More than 60 faculty members in both basic science and clinical departments participate in the neuroscience program, offering a complete spectrum of research facilities equipped with contemporary instrumentation in the fields of molecular, cellular, developmental, systems, behavioral and clinical neuroscience. Facilities also include state-of-the-art core facilities in molecular biology, microscopy, flow cytometry, nucleic acid analysis, transgenic mouse generation, biostatistical analysis, structural biology, hybridoma generation and proteomics. Library resources are extensive and include holdings maintained on the MCV Campus made available via electronic access.

Core areas of research for the VCU Neuroscience Doctoral Program include:

  • Drug Abuse and Mental Illness
  • Glial Cell Biology
  • Injury, Repair, and Degeneration
  • Plasticity and Development
  • Channels, Receptors, and Transporters

The mission of the Office of the Associate Dean for School of Medicine Research is to:

  • Recruit outstanding research faculty and graduate research students seeking a Master’s, Ph.D. or combined M.D./Ph.D. degree.
  • Manage research space.
  • Sponsor and mentor undergraduate and graduate student research.
  • Develop core research infrastructure.
  • Assist in grant preparation and submission.
  • Work with other associate deans on research curriculum development, faculty mentoring and research information technology.

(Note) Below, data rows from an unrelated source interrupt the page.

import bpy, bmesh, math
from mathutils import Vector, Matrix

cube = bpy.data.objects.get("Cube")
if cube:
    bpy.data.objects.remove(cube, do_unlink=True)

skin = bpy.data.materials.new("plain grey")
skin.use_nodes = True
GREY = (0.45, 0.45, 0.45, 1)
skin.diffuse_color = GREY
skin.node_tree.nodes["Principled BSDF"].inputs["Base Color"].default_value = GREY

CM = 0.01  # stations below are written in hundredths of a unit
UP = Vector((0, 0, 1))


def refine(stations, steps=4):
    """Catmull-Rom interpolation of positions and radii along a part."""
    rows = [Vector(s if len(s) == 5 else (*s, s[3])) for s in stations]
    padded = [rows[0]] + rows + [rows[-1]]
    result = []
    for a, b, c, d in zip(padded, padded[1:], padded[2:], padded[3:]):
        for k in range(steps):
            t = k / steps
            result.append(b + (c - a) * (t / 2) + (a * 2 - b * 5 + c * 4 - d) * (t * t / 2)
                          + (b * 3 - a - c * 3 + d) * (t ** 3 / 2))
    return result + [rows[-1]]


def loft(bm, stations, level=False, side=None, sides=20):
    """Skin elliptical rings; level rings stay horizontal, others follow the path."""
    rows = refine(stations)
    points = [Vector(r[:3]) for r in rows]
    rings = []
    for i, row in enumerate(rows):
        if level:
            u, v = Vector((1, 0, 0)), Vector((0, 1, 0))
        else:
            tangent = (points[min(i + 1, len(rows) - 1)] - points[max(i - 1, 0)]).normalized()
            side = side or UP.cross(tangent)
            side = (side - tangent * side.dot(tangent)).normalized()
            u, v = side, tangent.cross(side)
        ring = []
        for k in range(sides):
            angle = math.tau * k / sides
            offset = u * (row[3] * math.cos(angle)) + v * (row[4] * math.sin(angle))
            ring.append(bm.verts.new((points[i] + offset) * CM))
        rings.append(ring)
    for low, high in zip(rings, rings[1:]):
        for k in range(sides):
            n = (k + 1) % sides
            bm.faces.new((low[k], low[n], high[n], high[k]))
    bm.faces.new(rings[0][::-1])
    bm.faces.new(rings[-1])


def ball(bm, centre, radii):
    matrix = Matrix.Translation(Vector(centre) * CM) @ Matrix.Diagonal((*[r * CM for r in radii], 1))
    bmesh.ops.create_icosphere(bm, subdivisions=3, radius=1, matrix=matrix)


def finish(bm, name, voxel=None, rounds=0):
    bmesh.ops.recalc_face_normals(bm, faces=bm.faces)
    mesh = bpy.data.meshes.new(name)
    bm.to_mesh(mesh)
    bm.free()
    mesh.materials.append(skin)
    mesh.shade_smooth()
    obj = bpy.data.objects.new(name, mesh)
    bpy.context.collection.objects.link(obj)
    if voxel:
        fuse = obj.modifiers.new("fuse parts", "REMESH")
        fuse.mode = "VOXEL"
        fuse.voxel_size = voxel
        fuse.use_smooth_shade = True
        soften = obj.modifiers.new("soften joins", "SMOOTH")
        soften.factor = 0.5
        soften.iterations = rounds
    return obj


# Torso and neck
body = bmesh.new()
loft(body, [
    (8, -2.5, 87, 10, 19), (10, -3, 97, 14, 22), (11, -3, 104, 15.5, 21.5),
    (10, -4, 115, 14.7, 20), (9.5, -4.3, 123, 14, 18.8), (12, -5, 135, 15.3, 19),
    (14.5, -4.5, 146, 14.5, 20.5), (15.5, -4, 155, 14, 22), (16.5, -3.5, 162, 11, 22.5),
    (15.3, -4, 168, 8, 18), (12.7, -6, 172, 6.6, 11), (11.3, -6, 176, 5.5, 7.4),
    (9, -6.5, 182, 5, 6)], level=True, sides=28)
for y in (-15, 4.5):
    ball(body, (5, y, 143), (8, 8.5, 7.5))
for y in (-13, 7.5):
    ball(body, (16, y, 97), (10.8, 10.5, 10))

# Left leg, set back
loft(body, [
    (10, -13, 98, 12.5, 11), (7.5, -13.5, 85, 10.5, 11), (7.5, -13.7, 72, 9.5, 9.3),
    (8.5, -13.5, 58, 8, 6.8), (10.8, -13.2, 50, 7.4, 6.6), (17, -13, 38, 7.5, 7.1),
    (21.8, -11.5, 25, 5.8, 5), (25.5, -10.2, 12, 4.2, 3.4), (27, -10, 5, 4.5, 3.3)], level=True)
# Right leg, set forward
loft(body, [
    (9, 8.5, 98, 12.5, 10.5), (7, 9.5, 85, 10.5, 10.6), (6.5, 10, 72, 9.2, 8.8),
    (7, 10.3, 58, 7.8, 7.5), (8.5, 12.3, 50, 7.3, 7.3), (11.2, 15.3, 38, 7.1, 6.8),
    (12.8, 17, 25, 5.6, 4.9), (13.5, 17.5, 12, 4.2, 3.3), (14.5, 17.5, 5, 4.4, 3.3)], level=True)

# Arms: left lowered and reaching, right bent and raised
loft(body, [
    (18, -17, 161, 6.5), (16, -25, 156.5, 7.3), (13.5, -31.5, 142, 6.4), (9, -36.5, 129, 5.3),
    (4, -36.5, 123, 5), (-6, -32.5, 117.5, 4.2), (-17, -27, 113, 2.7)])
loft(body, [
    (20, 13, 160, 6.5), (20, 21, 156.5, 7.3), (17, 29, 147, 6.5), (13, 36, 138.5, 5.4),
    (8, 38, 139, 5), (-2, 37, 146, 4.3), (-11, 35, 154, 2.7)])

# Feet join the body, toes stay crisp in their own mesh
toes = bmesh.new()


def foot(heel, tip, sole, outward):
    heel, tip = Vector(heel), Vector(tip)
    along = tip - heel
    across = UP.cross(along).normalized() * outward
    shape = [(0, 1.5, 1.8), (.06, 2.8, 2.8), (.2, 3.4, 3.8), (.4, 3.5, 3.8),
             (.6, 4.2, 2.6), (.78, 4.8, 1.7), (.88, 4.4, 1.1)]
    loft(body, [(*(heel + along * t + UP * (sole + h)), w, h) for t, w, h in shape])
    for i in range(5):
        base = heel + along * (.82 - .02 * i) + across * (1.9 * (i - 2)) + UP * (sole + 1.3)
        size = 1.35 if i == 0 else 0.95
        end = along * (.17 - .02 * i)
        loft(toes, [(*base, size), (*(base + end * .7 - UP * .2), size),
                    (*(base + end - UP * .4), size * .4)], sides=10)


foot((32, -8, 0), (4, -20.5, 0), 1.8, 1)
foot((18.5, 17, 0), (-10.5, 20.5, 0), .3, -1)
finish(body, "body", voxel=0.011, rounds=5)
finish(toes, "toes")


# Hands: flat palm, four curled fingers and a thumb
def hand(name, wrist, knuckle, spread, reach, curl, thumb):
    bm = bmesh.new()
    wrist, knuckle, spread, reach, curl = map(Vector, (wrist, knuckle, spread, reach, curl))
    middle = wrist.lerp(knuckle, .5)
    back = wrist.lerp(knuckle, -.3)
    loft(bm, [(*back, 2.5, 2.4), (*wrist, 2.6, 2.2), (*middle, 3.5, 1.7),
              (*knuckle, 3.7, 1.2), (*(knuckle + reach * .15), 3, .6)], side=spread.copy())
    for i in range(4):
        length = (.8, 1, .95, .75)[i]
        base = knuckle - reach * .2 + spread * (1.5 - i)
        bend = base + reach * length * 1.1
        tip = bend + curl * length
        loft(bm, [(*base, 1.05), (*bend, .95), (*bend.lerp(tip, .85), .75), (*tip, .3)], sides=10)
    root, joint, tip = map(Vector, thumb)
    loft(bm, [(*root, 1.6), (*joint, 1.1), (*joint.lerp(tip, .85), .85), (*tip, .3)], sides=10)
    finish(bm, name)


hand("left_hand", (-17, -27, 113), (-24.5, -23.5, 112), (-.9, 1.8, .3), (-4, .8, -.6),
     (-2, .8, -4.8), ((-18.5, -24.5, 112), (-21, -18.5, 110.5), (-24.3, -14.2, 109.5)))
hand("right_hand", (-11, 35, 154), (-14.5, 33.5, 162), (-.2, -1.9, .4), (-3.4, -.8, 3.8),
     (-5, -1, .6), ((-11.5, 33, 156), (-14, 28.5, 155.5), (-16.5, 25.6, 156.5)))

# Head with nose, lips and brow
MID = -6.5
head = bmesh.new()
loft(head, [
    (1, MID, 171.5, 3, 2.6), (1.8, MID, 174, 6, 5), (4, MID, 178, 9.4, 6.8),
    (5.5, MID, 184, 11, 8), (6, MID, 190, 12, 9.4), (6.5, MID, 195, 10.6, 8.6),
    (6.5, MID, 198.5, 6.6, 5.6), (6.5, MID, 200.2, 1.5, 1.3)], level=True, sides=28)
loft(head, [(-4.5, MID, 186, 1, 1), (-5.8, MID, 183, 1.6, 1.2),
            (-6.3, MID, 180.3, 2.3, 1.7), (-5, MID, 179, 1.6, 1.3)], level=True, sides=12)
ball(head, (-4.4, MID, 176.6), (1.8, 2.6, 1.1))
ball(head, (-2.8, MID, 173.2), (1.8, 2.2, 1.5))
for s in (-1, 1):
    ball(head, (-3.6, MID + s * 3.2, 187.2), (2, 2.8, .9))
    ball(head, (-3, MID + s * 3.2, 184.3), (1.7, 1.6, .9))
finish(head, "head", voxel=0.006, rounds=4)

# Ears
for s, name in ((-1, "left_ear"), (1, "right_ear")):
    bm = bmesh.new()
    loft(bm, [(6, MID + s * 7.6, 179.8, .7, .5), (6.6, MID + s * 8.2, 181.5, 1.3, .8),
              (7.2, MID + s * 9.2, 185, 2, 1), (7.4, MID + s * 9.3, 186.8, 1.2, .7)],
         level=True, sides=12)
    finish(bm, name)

The goal is to attract, support and empower the best possible research faculty and students.

The Department of Anatomy and Neurobiology maintains a fully-equipped microscopy facility that includes transmission and scanning electron microscopes, a confocal laser scanning microscope,widefield fluorescence microscopes and a variety of image analysis applications.